There are things, I believe, that should disturb us. An ad for Louis Vuitton, for example, showing Bono and Ali (his wife) with their LV bags, having recently alit from a small plane in what I assume is the Serengeti Valley in Tanzania. They are alone. She looks watchful in her silk blouse—there are, after all, lions and hyenas in the Serengeti not to mention harmful insects and elephants. He is standing in what can only be called a Christopher Columbian pose, scanning the horizon, guitar case in hand and inevitable dark glasses shielding his eyes from the harsh African sun. He’s dressed rather warmly for the occasion, adorned with a long red scarf—what others might call a muffler—in case a blizzard strikes.
The ad is delusional in so many ways that it verges on the grotesque, and I wonder what its creators want us to assume. That the Bonos travel light? That they’re there for a concert? That we should emulate the look and the expenses involved in flying the couple to a remote place for a photo shoot? Or is it that the bags will transform us into responsible rock stars capable of saving a continent from its own self-destruction… Personally, I like Louis Vuitton. When in Bangkok in the 1990s, I purchased a full set of LV bags for $125.
More disturbing, and far more serious than the posing of a singer and his spouse, is the disappearance of box turtles from the east coast. I am entirely serious here.
Back when I first came to the States, the yellow and black box turtle was both ubiquitous and delightful. They were everywhere, and it was impossible to go for a walk or hike through the Maryland woods without encountering a slew of these gentle creatures. Every back yard had one or two. The Post brothers, six hooligans of varying ages who lived next door to us, had discovered that one could drill a tiny and painless hole at the edge of a turtle’s shell, slip a string through it, and essentially leash the animal. I remember setting up a posse of small boys who thought this was wrong. We crept into the Post yard at dawn and freed all their captive reptiles, sniping the strings and depositing the turtles back into the woods. This may have been one of the first at of eco-rebellion in the Washington area.
Box turtles are hardy creatures.
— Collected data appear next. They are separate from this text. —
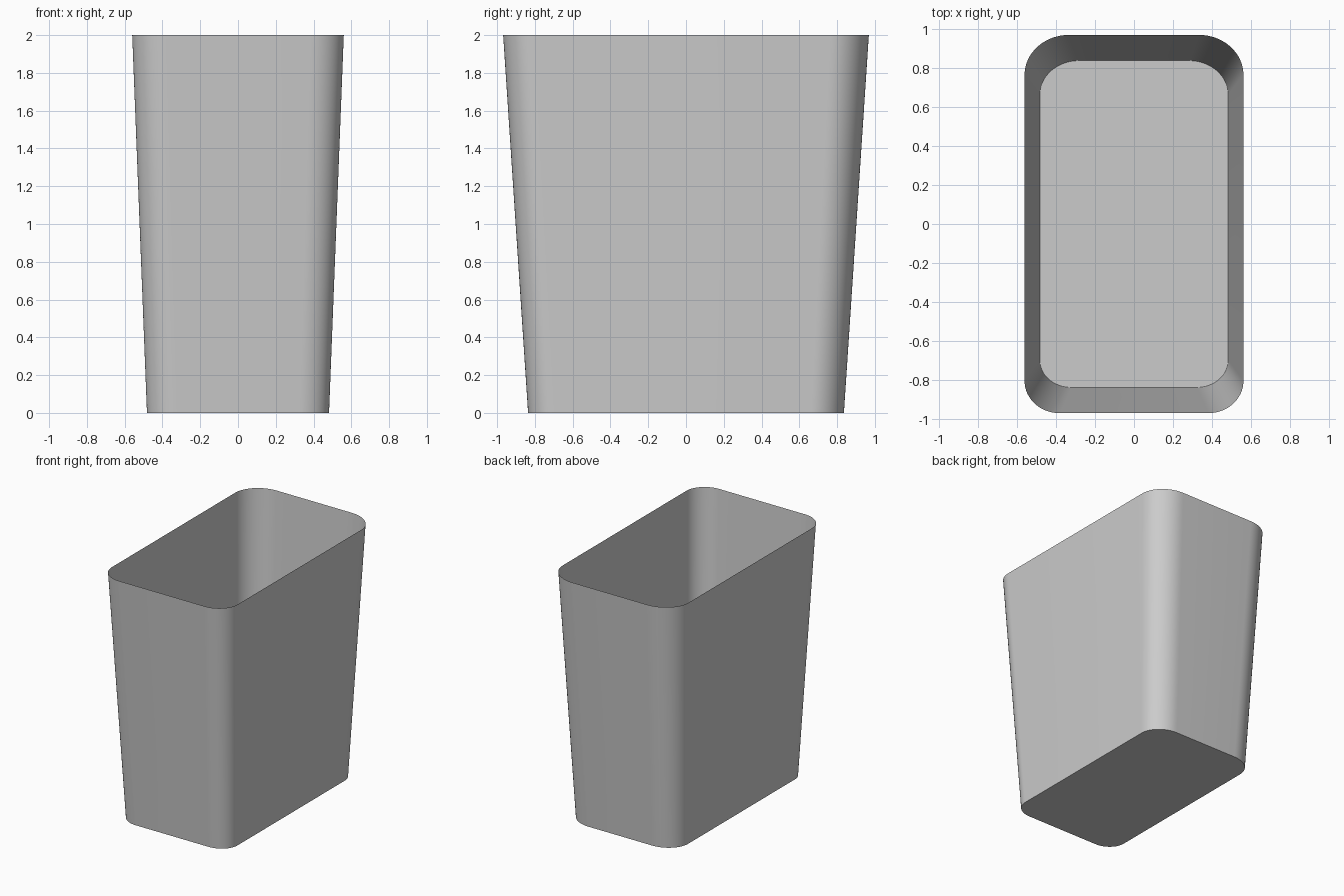
import bpy, bmesh, math

if "Cube" in bpy.data.objects:
    bpy.data.objects.remove(bpy.data.objects["Cube"])

SEG = 16  # segments per rounded corner


def outline(hx, hy, front, back):
    """Rounded rectangle, counter-clockwise; front/back are (rx, ry) corner radii."""
    pts = []
    for k, (sx, sy) in enumerate([(1, 1), (-1, 1), (-1, -1), (1, -1)]):
        rx, ry = back if sy > 0 else front
        for i in range(SEG + 1):
            a = math.radians(90 * (k + i / SEG))
            pts.append((sx * (hx - rx) + rx * math.cos(a),
                        sy * (hy - ry) + ry * math.sin(a)))
    return pts


# Bin: flat base and tapered thin walls, open at the top
bm = bmesh.new()
low = [bm.verts.new((x, y, 0)) for x, y in
       outline(0.482, 0.836, (0.16, 0.14), (0.20, 0.175))]
top = [bm.verts.new((x, y, 2)) for x, y in
       outline(0.56, 0.968, (0.18, 0.165), (0.23, 0.205))]
n = len(low)
for i in range(n):
    j = (i + 1) % n
    bm.faces.new((low[i], low[j], top[j], top[i]))
bm.faces.new(low[::-1])

mesh = bpy.data.meshes.new("bin_body")
bm.to_mesh(mesh)
bm.free()
bin_body = bpy.data.objects.new("bin_body", mesh)
bpy.context.collection.objects.link(bin_body)

# Smooth corners, sharp base edge
bpy.context.view_layer.objects.active = bin_body
bin_body.select_set(True)
bpy.ops.object.shade_smooth_by_angle(angle=math.radians(30))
Potential natural predators can’t break through their carapace; they can live to be 50 years old and it was thought until recently that 98 percent of them managed to survive from year to year.
The turtles are vanishing because an animal disease called ranavirus has run rampant, killing both reptiles and amphibians. Salamanders and tadpoles are falling prey as well as turtles in the Delmarva (Delaware, Maryland and Virginia) area, and scientists are worried about the potential ramifications on the rest of the environment. The ranavirus can kill a turtle in as little as four days, and empty a pond of tadpoles in a week.
The disappearance of the salamanders and tadpoles has a seriously deleterious effect on the immediate ecology of an area. Without these small amphibians, insects flourish. Ponds become lifeless and the food chain among animals is disrupted as creatures used to feeding on the amphibians—birds and mammals—must find new sources of nourishment. The frog population vanishes.
At this point, there’s nothing we can do to stop the ranavirus. Scientists who have been tracking its effect on the animal population report that diseases of this nature normally die out of their own.
Which is more than you can say for Louis Vuitton ads…